What about your playing career are you most proud?
“The drive to see how far I could go and to face uncomfortable situations and keep moving forward. It was always exploring what areas of my game I could improve at and what areas I had to adapt as I got older and was a mom. It was that relentless pursuit of seeing how good I could get, and to see where my ceiling was. It was also doing that as a mom. I played three national team games with three kids and I won a gold medal with one. That’s probably what I’m most proud of, because not many women have done that.”
What has been the highlight of your broadcasting career to this point?
“I did the Euros in 2016. At that point, a woman hadn’t announced the men’s European Championship. I’ve also done a couple Champions League games and the Olympics for NBC. Those are the highlights. Anytime as a woman that you can call a high-level men’s game, especially the best of the best, that’s a huge honor and a huge responsibility to do it well so that you can leave the door open for others.”
How has your involvement with the Monogram Club strengthened your connection to the University and athletics department?
“My favorite thing about the Monogram Club is its dedication to fellowship and service.

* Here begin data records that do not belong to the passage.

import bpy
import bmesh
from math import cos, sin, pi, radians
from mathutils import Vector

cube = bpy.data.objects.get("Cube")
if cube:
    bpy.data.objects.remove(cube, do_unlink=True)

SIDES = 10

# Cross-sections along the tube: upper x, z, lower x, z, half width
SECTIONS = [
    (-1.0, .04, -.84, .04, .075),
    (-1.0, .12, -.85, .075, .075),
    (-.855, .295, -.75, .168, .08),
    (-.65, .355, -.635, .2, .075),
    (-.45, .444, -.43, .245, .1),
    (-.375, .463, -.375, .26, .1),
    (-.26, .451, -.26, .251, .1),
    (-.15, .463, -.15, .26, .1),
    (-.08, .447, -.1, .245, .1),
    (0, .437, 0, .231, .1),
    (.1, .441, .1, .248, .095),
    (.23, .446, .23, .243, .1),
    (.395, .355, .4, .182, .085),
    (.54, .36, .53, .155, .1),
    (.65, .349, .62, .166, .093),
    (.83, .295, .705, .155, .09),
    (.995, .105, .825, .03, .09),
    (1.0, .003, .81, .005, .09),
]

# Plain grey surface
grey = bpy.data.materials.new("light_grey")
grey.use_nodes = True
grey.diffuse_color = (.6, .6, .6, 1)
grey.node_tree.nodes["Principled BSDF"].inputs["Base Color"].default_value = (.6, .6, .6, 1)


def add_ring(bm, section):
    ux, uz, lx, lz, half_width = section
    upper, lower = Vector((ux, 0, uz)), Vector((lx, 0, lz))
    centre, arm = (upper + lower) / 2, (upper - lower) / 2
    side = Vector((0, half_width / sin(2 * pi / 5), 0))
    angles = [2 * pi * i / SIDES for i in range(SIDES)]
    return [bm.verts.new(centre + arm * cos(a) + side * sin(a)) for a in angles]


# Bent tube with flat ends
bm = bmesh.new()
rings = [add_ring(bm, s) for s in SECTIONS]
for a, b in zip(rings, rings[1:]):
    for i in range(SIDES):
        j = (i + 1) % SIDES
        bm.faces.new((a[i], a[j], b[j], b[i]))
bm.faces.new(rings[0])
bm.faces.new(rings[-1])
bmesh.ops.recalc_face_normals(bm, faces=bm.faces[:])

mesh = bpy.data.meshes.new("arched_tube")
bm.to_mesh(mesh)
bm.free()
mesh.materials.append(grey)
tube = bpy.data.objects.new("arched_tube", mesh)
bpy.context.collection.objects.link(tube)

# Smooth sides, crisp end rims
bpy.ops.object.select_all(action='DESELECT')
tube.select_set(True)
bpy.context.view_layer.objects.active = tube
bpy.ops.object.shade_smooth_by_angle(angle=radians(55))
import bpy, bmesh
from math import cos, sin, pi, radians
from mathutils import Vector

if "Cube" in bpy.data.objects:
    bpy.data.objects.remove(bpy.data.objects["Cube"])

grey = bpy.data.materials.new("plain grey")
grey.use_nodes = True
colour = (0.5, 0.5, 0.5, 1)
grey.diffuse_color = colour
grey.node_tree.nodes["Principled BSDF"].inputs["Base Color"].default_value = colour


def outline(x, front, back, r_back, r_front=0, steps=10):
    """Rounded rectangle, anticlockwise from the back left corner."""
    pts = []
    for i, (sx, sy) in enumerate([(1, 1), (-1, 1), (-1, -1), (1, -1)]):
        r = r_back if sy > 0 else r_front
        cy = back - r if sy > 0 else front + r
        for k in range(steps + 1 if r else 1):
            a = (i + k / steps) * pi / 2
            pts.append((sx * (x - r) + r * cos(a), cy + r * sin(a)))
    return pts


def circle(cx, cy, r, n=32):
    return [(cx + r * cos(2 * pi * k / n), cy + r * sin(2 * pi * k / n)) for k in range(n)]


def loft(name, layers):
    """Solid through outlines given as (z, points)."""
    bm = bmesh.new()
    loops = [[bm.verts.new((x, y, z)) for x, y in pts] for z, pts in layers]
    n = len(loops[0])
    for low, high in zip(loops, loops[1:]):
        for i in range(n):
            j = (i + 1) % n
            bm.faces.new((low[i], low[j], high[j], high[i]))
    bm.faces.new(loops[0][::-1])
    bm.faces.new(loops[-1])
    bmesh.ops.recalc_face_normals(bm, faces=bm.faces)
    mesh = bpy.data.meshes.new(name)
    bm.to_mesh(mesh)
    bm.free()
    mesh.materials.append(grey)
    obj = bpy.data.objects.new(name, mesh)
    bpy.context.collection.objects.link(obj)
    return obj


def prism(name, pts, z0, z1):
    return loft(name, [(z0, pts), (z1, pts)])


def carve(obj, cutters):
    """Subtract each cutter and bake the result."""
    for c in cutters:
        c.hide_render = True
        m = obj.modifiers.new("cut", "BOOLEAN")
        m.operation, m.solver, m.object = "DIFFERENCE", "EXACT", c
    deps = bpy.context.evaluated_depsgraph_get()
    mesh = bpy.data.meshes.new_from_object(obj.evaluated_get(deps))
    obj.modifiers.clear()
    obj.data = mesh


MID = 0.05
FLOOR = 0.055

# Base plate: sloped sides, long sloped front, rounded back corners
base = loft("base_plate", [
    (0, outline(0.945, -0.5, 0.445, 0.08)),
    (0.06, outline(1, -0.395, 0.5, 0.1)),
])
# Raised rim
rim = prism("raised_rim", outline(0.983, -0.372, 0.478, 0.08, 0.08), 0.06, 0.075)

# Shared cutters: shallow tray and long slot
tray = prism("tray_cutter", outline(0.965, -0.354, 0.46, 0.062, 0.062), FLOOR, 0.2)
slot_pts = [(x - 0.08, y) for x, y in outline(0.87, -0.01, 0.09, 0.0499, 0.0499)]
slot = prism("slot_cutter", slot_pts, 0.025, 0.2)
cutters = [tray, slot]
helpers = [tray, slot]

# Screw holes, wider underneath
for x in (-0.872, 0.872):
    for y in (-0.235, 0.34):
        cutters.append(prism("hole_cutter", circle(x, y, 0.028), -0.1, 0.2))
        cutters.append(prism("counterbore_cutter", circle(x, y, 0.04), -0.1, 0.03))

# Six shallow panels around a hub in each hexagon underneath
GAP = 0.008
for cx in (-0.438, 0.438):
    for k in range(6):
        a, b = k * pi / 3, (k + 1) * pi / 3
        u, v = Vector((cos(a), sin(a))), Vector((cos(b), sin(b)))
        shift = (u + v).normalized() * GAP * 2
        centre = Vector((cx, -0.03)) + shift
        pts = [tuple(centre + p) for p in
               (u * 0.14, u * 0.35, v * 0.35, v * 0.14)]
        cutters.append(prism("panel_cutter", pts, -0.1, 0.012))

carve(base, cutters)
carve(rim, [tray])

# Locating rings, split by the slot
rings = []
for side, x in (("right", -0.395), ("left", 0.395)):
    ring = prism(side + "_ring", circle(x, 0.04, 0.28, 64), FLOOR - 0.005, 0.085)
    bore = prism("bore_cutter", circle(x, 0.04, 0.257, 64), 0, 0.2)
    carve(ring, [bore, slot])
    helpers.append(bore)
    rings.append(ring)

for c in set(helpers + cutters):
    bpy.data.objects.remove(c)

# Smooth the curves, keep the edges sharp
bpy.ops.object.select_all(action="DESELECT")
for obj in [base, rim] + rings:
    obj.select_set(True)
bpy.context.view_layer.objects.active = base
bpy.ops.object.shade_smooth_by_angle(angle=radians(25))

That service might be to the athletics department, it could be service to student-athletes or it might be service in the community. I love that it still connects me back to Notre Dame and reminds me of where I came from, but it also opens up different doors because the Notre Dame name. It allows me to give back when I can. What I also love about the Monogram Club is making our alumni network of former student-athletes as strong as possible and continue to grow it. With the globalization of our world, we have so many overlaps and we can all help each other out.”